Your objective —
The job is to find each line of the records below that includes the word "BASE" and copy it.

[Stored items]
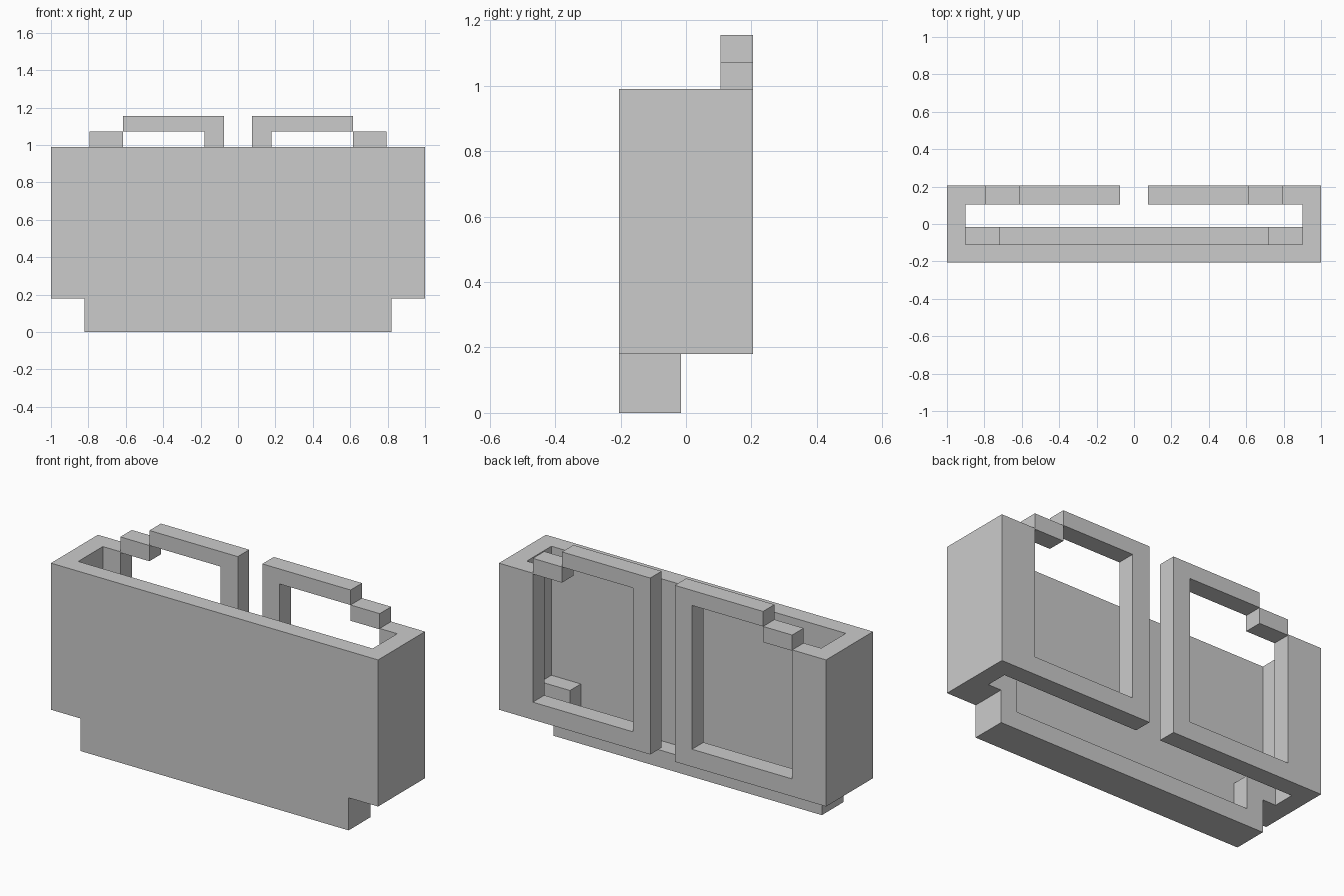
import bpy
import bmesh

if "Cube" in bpy.data.objects:
    bpy.data.objects.remove(bpy.data.objects["Cube"])

# Shared levels and depths
BASE, TOP = 0.18, 0.99
FRONT, BACK = -0.205, 0.205
FRONT_IN, BACK_IN = -0.11, 0.105


def extrude_profile(name, points, y0, y1, mirror=False):
    """Extrude an (x, z) outline along y, optionally mirrored across x."""
    mesh = bpy.data.meshes.new(name)
    obj = bpy.data.objects.new(name, mesh)
    bpy.context.collection.objects.link(obj)
    bm = bmesh.new()
    face = bm.faces.new([bm.verts.new((x, y0, z)) for x, z in points])
    ext = bmesh.ops.extrude_face_region(bm, geom=[face])
    moved = [v for v in ext["geom"] if isinstance(v, bmesh.types.BMVert)]
    bmesh.ops.translate(bm, verts=moved, vec=(0, y1 - y0, 0))
    bmesh.ops.recalc_face_normals(bm, faces=bm.faces)
    bm.to_mesh(mesh)
    bm.free()
    if mirror:
        mod = obj.modifiers.new("Mirror", "MIRROR")
        mod.use_mirror_merge = False
    return obj


def rect(x0, x1, z0, z1):
    return [(x0, z0), (x1, z0), (x1, z1), (x0, z1)]


def symmetric(half):
    """Complete a right-hand outline with its left-hand reflection."""
    return half + [(-x, z) for x, z in reversed(half)]


# Front panel with the narrower foot
extrude_profile("front_panel",
                symmetric([(0.82, 0), (0.82, BASE), (1, BASE), (1, TOP)]),
                FRONT, FRONT_IN)

# Stepped bottom tray: floor, short sides and ledges behind the front panel
extrude_profile("bottom_tray",
                symmetric([(0.72, 0.095), (0.72, 0.277), (0.9, 0.277),
                           (0.9, BASE), (0.82, BASE), (0.82, 0)]),
                FRONT_IN, -0.015)

# Side walls
extrude_profile("side_wall", rect(0.9, 1, BASE, TOP), FRONT_IN, BACK_IN, mirror=True)

# Rear window frames, each one continuous open outline
extrude_profile("rear_frame",
                [(1, BASE), (0.075, BASE), (0.075, 1.155), (0.615, 1.155),
                 (0.615, 1.072), (0.18, 1.072), (0.18, 0.277), (0.793, 0.277),
                 (0.793, TOP), (1, TOP)],
                BACK_IN, BACK, mirror=True)

# Stair-step blocks bridging frame top and outer stile
extrude_profile("step_block", rect(0.615, 0.793, 0.985, 1.072), BACK_IN, BACK, mirror=True)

Solution —
BASE, TOP = 0.18, 0.99
                symmetric([(0.82, 0), (0.82, BASE), (1, BASE), (1, TOP)]),
                           (0.9, BASE), (0.82, BASE), (0.82, 0)]),
extrude_profile("side_wall", rect(0.9, 1, BASE, TOP), FRONT_IN, BACK_IN, mirror=True)
                [(1, BASE), (0.075, BASE), (0.075, 1.155), (0.615, 1.155),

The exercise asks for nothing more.